Background: High-density lipoprotein (HDL) has been shown to exert important atheroprotective effects and HDL-targeted therapies are currently evaluated as a potential novel therapy in coronary disease (CAD). However, recent evidence suggests that vascular effects of HDL can be heterogeneous. The aim of the present study was to characterize mechanisms leading to impaired endothelial-protective effects of HDL in patients with CAD.

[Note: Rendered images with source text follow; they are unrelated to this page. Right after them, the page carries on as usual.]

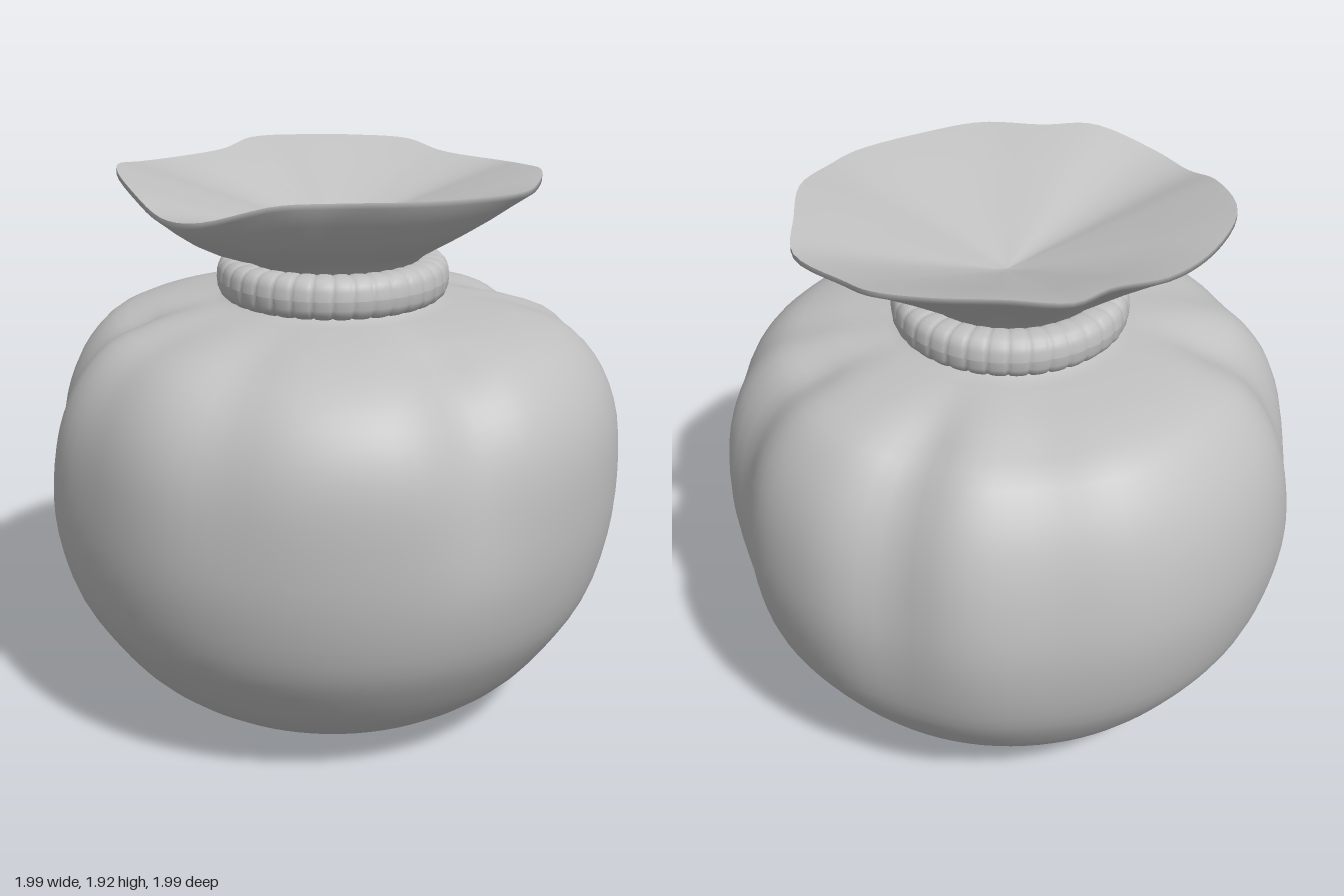
import * as THREE from 'three';

const V = (x, y, z) => new THREE.Vector3(x, y, z);
const TAU = Math.PI * 2;
const { lerp, smoothstep, radToDeg } = THREE.MathUtils;

// Closed surface of rings: at(i, j) gives the point on ring i, step j around (front towards +x)
function loft(rings, around, at) {
  const pos = [], index = [];
  for (let i = 0; i < rings; i++) {
    for (let j = 0; j < around; j++) {
      pos.push(...at(i, j).toArray());
      if (i === rings - 1) continue;
      const k = (j + 1) % around;
      const a = i * around + j, b = i * around + k;
      index.push(a, b, b + around, a, b + around, a + around);
    }
  }
  const geo = new THREE.BufferGeometry();
  geo.setAttribute('position', new THREE.Float32BufferAttribute(pos, 3));
  geo.setIndex(index);
  geo.computeVertexNormals();
  return geo;
}

// Creases pressed into the cloth below the neck: [angle in degrees, depth, width in degrees, lowest height]
const folds = [
  [28, 0.05, 9, 0.65], [97, 0.02, 8, 0.8], [120, 0.06, 10, 0.1], [168, 0.06, 9, 0.2],
  [198, 0.035, 11, 0.1], [275, 0.065, 11, 0.6], [305, 0.02, 10, 0.6], [338, 0.025, 9, 0.7],
];

function foldDepth(angle, y) {
  const deg = radToDeg(angle);
  let depth = 0;
  for (const [at, d, w, low] of folds) {
    const off = ((deg - at + 540) % 360) - 180;
    depth += d * Math.exp(-((off / w) ** 2)) * smoothstep(y, low, 1.25);
  }
  return depth * (1 - smoothstep(y, 1.42, 1.48));
}

// Body profile as radius and height, starting at the middle of the underside
const profile = new THREE.CatmullRomCurve3([
  [0, 0], [0.2, 0], [0.38, 0.002], [0.55, 0.07], [0.73, 0.2], [0.85, 0.35], [0.935, 0.5], [0.99, 0.72],
  [1.0, 0.92], [0.975, 1.12], [0.91, 1.27], [0.80, 1.385], [0.64, 1.44], [0.46, 1.465], [0.36, 1.48],
  [0.31, 1.53], [0.29, 1.63],
].map(([r, y]) => V(r, y, 0)));

// Wavy rim of the opening, running from the front towards +x
const rim = new THREE.CatmullRomCurve3([
  [0, 1.91, 0.62], [0.22, 1.91, 0.60], [0.40, 1.90, 0.50], [0.60, 1.89, 0.33], [0.66, 1.89, 0.20],
  [0.70, 1.905, 0], [0.66, 1.89, -0.20], [0.60, 1.87, -0.40], [0.40, 1.88, -0.55], [0.28, 1.91, -0.65],
  [0.10, 1.92, -0.67], [-0.10, 1.925, -0.65], [-0.30, 1.92, -0.62], [-0.40, 1.90, -0.47],
  [-0.55, 1.89, -0.36], [-0.66, 1.90, -0.20], [-0.72, 1.925, 0.03], [-0.63, 1.89, 0.33],
  [-0.52, 1.84, 0.50], [-0.40, 1.85, 0.61], [-0.17, 1.91, 0.66],
].map(p => V(...p)), true);

export function createModel() {
  const group = new THREE.Group();
  const cloth = new THREE.MeshStandardMaterial({ color: 0xc0c0c0, side: THREE.DoubleSide });
  cloth.name = 'grey cloth';
  const add = (name, geo) => {
    const mesh = new THREE.Mesh(geo, cloth);
    mesh.name = name;
    group.add(mesh);
  };

  // Round, stuffed body with folds gathered towards the neck, its shoulders leaning slightly forward
  const rings = 50, around = 96;
  add('sackBody', loft(rings, around, (i, j) => {
    const a = j / around * TAU;
    const { x: r, y } = profile.getPoint(i / (rings - 1));
    const s = 1 - foldDepth(a, y);
    const lean = smoothstep(y, 0.8, 1.25) * (1 - smoothstep(y, 1.3, 1.47));
    return V(
      r * s * Math.sin(a) + 0.006 * lean,
      y > 0.75 ? 0.75 + (y - 0.75) * s : Math.max(0, y),
      r * s * Math.cos(a) + 0.018 * lean);
  }));

  // Ridged cord around the neck
  const ridges = 36, steps = ridges * 8, section = 20;
  add('neckTie', loft(section + 1, steps, (i, j) => {
    const a = j / steps * TAU, b = i / section * TAU;
    const groove = 0.92 + 0.08 * Math.abs(Math.sin(a * ridges / 2)) ** 0.35;
    const soft = v => Math.sign(v) * Math.abs(v) ** 0.75;
    const r = 0.325 + 0.073 * groove * soft(Math.cos(b));
    return V(r * Math.sin(a), 1.548 + 0.073 * groove * soft(Math.sin(b)), r * Math.cos(a));
  }));

  // Flared opening, outside: spread and rise from neck to rim, sagging lower at the front
  const flare = [[0, 0], [0.1, 0.14], [0.24, 0.28], [0.4, 0.44], [0.56, 0.6], [0.72, 0.75], [0.87, 0.89], [1, 1]];
  const rimPoint = j => rim.getPoint(j / around);
  add('flareOutside', loft(flare.length + 1, around, (i, j) => {
    const p = rimPoint(j);
    if (i === flare.length) return p;
    const [f, h] = flare[i];
    const a = Math.atan2(p.x, p.z);
    const sag = 0.28 * Math.sin(Math.PI * f) * smoothstep(Math.cos(a), 0.2, 0.9);
    return V(
      lerp(0.285 * Math.sin(a), p.x, f),
      lerp(1.60, p.y - 0.018, h * (1 - sag)),
      lerp(0.285 * Math.cos(a), p.z, f));
  }));

  // Flared opening, inside: shallow funnel down to a gathered centre
  const funnel = [[1, 1], [0.85, 0.87], [0.68, 0.68], [0.5, 0.49], [0.33, 0.31], [0.18, 0.16], [0.07, 0.04], [0, 0]];
  add('flareInside', loft(funnel.length, around, (i, j) => {
    const p = rimPoint(j), [f, h] = funnel[i];
    return V(p.x * f, lerp(1.69, p.y, h), lerp(-0.04, p.z, f));
  }));

  return group;
}
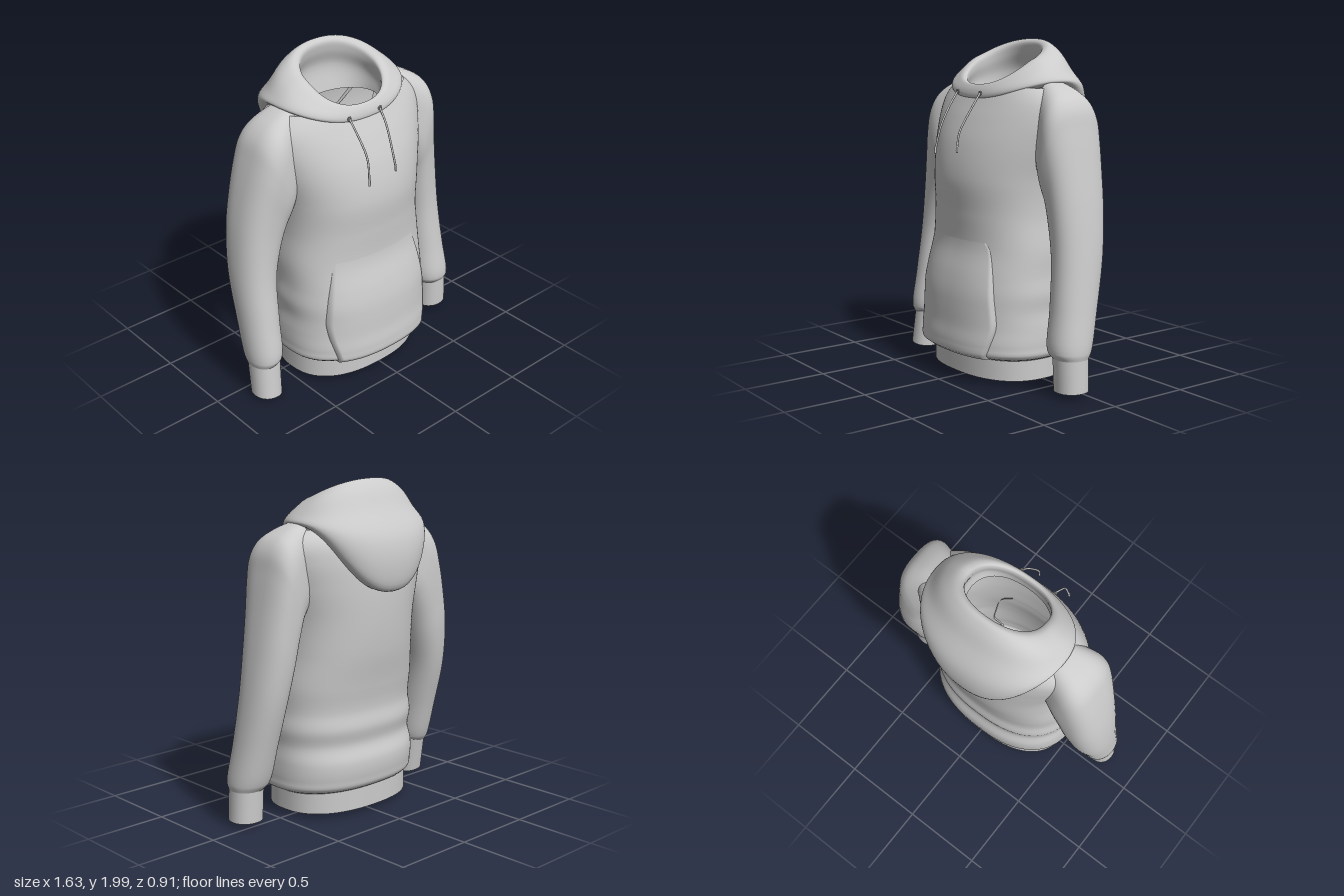
import * as THREE from 'three';

const cloth = new THREE.MeshStandardMaterial({ color: 0xcccccc, side: THREE.DoubleSide });
const V = (x, y, z) => new THREE.Vector3(x, y, z);
const { smoothstep, clamp } = THREE.MathUtils;

// n points around a closed ring, from a rule of the angle
const ring = (n, rule) => Array.from({ length: n }, (_, i) => rule(i / n * Math.PI * 2));

// Signed power, for squaring off an ellipse
const bend = (v, power) => Math.sign(v) * Math.abs(v) ** power;

// Skin rows of equally many points; closed rows wrap around
function skin(name, rows, closed = true) {
  const n = rows[0].length, idx = [];
  for (let i = 0; i < rows.length - 1; i++) {
    for (let j = 0; j < (closed ? n : n - 1); j++) {
      const a = i * n + j, b = i * n + (j + 1) % n;
      idx.push(a, a + n, b, b, a + n, b + n);
    }
  }
  const geometry = new THREE.BufferGeometry().setFromPoints(rows.flat());
  geometry.setIndex(idx);
  geometry.computeVertexNormals();
  const mesh = new THREE.Mesh(geometry, cloth);
  mesh.name = name;
  return mesh;
}

// Add smooth in-between rows through the key rows
function refine(keys, steps) {
  const columns = keys[0].map((_, j) => new THREE.CatmullRomCurve3(keys.map(r => r[j])));
  const total = (keys.length - 1) * steps;
  return Array.from({ length: total + 1 }, (_, i) => columns.map(c => c.getPoint(i / total)));
}

// Smooth lookup in a table whose first column is the height
function table(rows) {
  const f = new THREE.CubicInterpolant(rows.map(r => r[0]), rows.flatMap(r => r.slice(1)), rows[0].length - 1);
  return y => Array.from(f.evaluate(y));
}

// Torso sections: height, half width, front z, back z
const torsoAt = table([
  [0.165, 0.45, 0.375, -0.262],
  [0.185, 0.485, 0.415, -0.295],
  [0.24, 0.494, 0.425, -0.312],
  [0.35, 0.492, 0.415, -0.318],
  [0.45, 0.483, 0.41, -0.292],
  [0.55, 0.49, 0.402, -0.305],
  [0.65, 0.481, 0.39, -0.292],
  [0.8, 0.48, 0.368, -0.308],
  [1.0, 0.461, 0.372, -0.34],
  [1.2, 0.47, 0.38, -0.355],
  [1.4, 0.515, 0.342, -0.355],
  [1.55, 0.545, 0.285, -0.342],
  [1.64, 0.54, 0.243, -0.322],
  [1.69, 0.505, 0.22, -0.3],
  [1.73, 0.45, 0.203, -0.265],
]);
const torsoX = -0.01;
const squareness = y => 2.4 - 0.25 * smoothstep(y, 0.5, 1.5);

function torsoRing(y) {
  const [w, zf, zb] = torsoAt(y), power = 2 / squareness(y);
  return ring(80, a => V(torsoX + w * bend(Math.cos(a), power), y,
    (zf + zb) / 2 + (zf - zb) / 2 * bend(Math.sin(a), power)));
}

function torsoFront(x, y) {
  const [w, zf, zb] = torsoAt(y), e = squareness(y);
  const u = Math.min(1, Math.abs((x - torsoX) / w));
  return (zf + zb) / 2 + (zf - zb) / 2 * (1 - u ** e) ** (1 / e);
}

// Body with its hem curling in to the waistband
function torso() {
  const rows = Array.from({ length: 109 }, (_, i) => torsoRing(0.165 + 1.565 * i / 108));
  const tucked = rows[0].map(p => V(p.x * 0.97, 0.185, p.z * 0.97));
  return skin('torso', [tucked, ...rows]);
}

function waistband() {
  const hem = torsoRing(0.165);
  return skin('waistband', [0.04, 0.12, 0.2].map(y => hem.map(p => V(p.x - 0.01, y, p.z - 0.01))));
}

// Front pocket: a raised panel that follows the torso and melts into it at the top
function pocket() {
  const bounds = table([ // height, right edge, left edge
    [0.175, -0.345, 0.295], [0.36, -0.39, 0.345], [0.46, -0.4, 0.338],
    [0.76, -0.352, 0.287], [0.82, -0.335, 0.265], [0.89, -0.27, 0.2],
  ]);
  const rows = Array.from({ length: 37 }, (_, i) => {
    const y = 0.175 + 0.715 * i / 36, [x0, x1] = bounds(y);
    const thickness = 0.033 * (1 - smoothstep(y, 0.5, 0.92)) - 0.003;
    return Array.from({ length: 43 }, (_, j) => {
      const x = x1 + (x0 - x1) * clamp((j - 1) / 40, 0, 1);
      const edge = j === 0 || j === 42;
      return V(x, y, torsoFront(x, y) + (edge ? -0.01 : thickness));
    });
  });
  return skin('frontPocket', rows, false);
}

// Sleeve ring between an inner and an outer point, with front and back z;
// the steep rings at the shoulder are squarer
const armRing = ([xi, yi, xo, yo, zf, zb]) => ring(48, a => {
  const power = 2 / (2.15 + 1.6 * Math.abs(yo - yi));
  const c = bend(Math.cos(a), power) / 2, s = bend(Math.sin(a), power) / 2;
  return V((xi + xo) / 2 + (xo - xi) * c, (yi + yo) / 2 + (yo - yi) * c, (zf + zb) / 2 + (zf - zb) * s);
});

const sleeveKeys = [
  [0.37, 1.3, 0.4, 1.768, 0.08, -0.17],
  [0.4, 1.25, 0.5, 1.732, 0.125, -0.2],
  [0.44, 1.2, 0.578, 1.683, 0.155, -0.22],
  [0.455, 1.16, 0.622, 1.615, 0.162, -0.225],
  [0.465, 1.12, 0.647, 1.5, 0.158, -0.225],
  [0.475, 1.06, 0.682, 1.3, 0.142, -0.22],
  [0.49, 0.95, 0.718, 1.08, 0.132, -0.21],
  [0.515, 0.77, 0.755, 0.8, 0.132, -0.18],
  [0.54, 0.5, 0.785, 0.5, 0.16, -0.115],
  [0.56, 0.27, 0.806, 0.27, 0.188, -0.055],
  [0.59, 0.232, 0.799, 0.232, 0.168, -0.03],
];

// The right arm bows outward and forward a little more than the left
const bowed = ([xi, yi, xo, yo, zf, zb]) => {
  const bow = 0.065 * Math.sin(Math.PI * clamp((1.7 - yo) / 1.45, 0, 1) ** 0.8) + 0.006;
  const forward = 0.02 * (1 - smoothstep(yo, 0.3, 1.1));
  return [-xi - 0.05 * (1 - smoothstep(yi, 0.75, 1.2)), yi, -xo - bow, yo, zf + forward, zb + forward];
};

function arm(name, keys, cuffKeys, downward) {
  const order = rows => downward ? rows.reverse() : rows;
  const group = new THREE.Group();
  group.name = name;
  group.add(skin('sleeve', order(refine(keys.map(armRing), 6))),
    skin('cuff', order(refine(cuffKeys.map(armRing), 4))));
  return group;
}

// Hood rings from inside the neck, over the rim, down to the lower edge:
// half width, side y and z, front y and z, back y and z, curl (1 is a flat ring)
const hoodKeys = [
  [0.25, 1.67, 0, 1.62, 0.192, 1.66, -0.2, 1],
  [0.26, 1.75, 0, 1.67, 0.192, 1.82, -0.225, 1],
  [0.245, 1.83, 0, 1.715, 0.188, 1.92, -0.195, 1],
  [0.25, 1.875, 0, 1.737, 0.195, 1.98, -0.19, 1],
  [0.29, 1.892, -0.01, 1.74, 0.21, 2.0, -0.22, 1],
  [0.365, 1.86, -0.035, 1.718, 0.226, 1.955, -0.27, 1.1],
  [0.425, 1.8, -0.055, 1.692, 0.235, 1.84, -0.335, 1.6],
  [0.445, 1.768, -0.075, 1.675, 0.237, 1.67, -0.43, 2],
  [0.437, 1.755, -0.085, 1.663, 0.235, 1.49, -0.45, 2],
  [0.42, 1.745, -0.09, 1.657, 0.225, 1.37, -0.42, 2],
  [0.39, 1.735, -0.08, 1.657, 0.2, 1.365, -0.34, 2],
];

const hoodRing = ([w, ys, zs, yf, zf, yb, zb, curl]) => ring(72, a => {
  const c = Math.cos(a), front = c > 0, reach = Math.abs(c) ** 0.88;
  return V(w * bend(Math.sin(a), 0.88) - 0.02, ys + ((front ? yf : yb) - ys) * Math.abs(c) ** curl,
    zs + ((front ? zf : zb) - zs) * reach);
});

// Drawstring hanging from a small eyelet, ending in a firm tip
function drawstring(name, pts) {
  const curve = new THREE.CatmullRomCurve3(pts.map(p => V(...p)));
  const part = (partName, geometry, t) => {
    const mesh = new THREE.Mesh(geometry, cloth);
    mesh.name = partName;
    if (t !== undefined) curve.getPoint(t, mesh.position);
    return mesh;
  };
  const group = new THREE.Group();
  group.name = name;
  group.add(part('cord', new THREE.TubeGeometry(curve, 32, 0.006, 8)),
    part('eyelet', new THREE.TorusGeometry(0.01, 0.004, 8, 16), 0),
    part('cordTip', new THREE.CapsuleGeometry(0.007, 0.03, 4, 8), 0.97));
  return group;
}

export function createModel() {
  const model = new THREE.Group();
  model.name = 'hoodedSweatshirt';
  model.add(torso(), waistband(), pocket(), skin('hood', refine(hoodKeys.map(hoodRing), 5)));
  model.add(arm('leftArm', sleeveKeys,
    [[0.597, 0.25, 0.797, 0.25, 0.168, -0.03], [0.605, 0.04, 0.805, 0.045, 0.165, -0.025]], true));
  model.add(arm('rightArm', sleeveKeys.map(bowed),
    [[-0.618, 0.25, -0.802, 0.25, 0.186, -0.012], [-0.632, 0.012, -0.81, 0.03, 0.21, 0.028]], false));
  model.add(drawstring('rightDrawstring',
    [[-0.165, 1.692, 0.238], [-0.158, 1.61, 0.3], [-0.149, 1.49, 0.37], [-0.161, 1.34, 0.405]]));
  model.add(drawstring('leftDrawstring',
    [[0.065, 1.692, 0.238], [0.062, 1.61, 0.295], [0.045, 1.47, 0.37], [0.052, 1.365, 0.395]]));
  return model;
}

Methods: HDL was isolated from patients with CAD (HDLCAD, n=50) and healthy subjects (HDLHS; n=25) by sequential ultracentrifugation. The effect of HDL on endothelial NO production was examined by electron spin resonance spectroscopy, and endothelial protein kinase C (PKC) beta2, Akt and eNOS phosphorylation were determined. Endothelial inflammatory activation was examined by NF-κB activity, VCAM-1 expression and monocyte adhesion. The effects of HDL on endothelial repair were characterized in a carotid injury model in nude mice. Paraoxonase-1 (PON1) activity/content in HDL and endothelial binding of radioactive labeled HDL were characterized, as well as the effects of HDL from PON1-/- mice.
Results: Whereas HDLHS stimulated eNOS-activating pathways, endothelial NO production and repair, no such effects were observed with HDLCAD. The capacity of HDLHS to stimulate endothelial NO production was critical for its anti-inflammatory effects. Endothelial binding of HDLCAD was reduced as compared to HDLHS. Notably, HDLCAD in contrast to HDLHS activated endothelial PKCbeta2 (+68.3% vs. PBS, P<0.01), which in turn inhibited eNOS-activating pathways. PON1 activity was decreased whereas PON1 content was increased in HDLCAD, suggesting inactivation of HDL-bound PON1. Of note, impaired HDL-associated PON1 activity was identified as a mechanism underlying PKCbeta2 activation by HDL. HDL from PON1-/- mice failed to stimulate endothelial NO production or to inhibit endothelial inflammatory activation.
Conclusion: In summary, the present study indicates that in patients with CAD HDL gains endothelial PKCbeta2-activating properties that are resulting from a reduced HDL-associated PON1 activity leading to inhibition of eNOS-activating pathways and a subsequent loss of important vasoprotective effects of HDL in CAD.
- © 2010 by American Heart Association, Inc.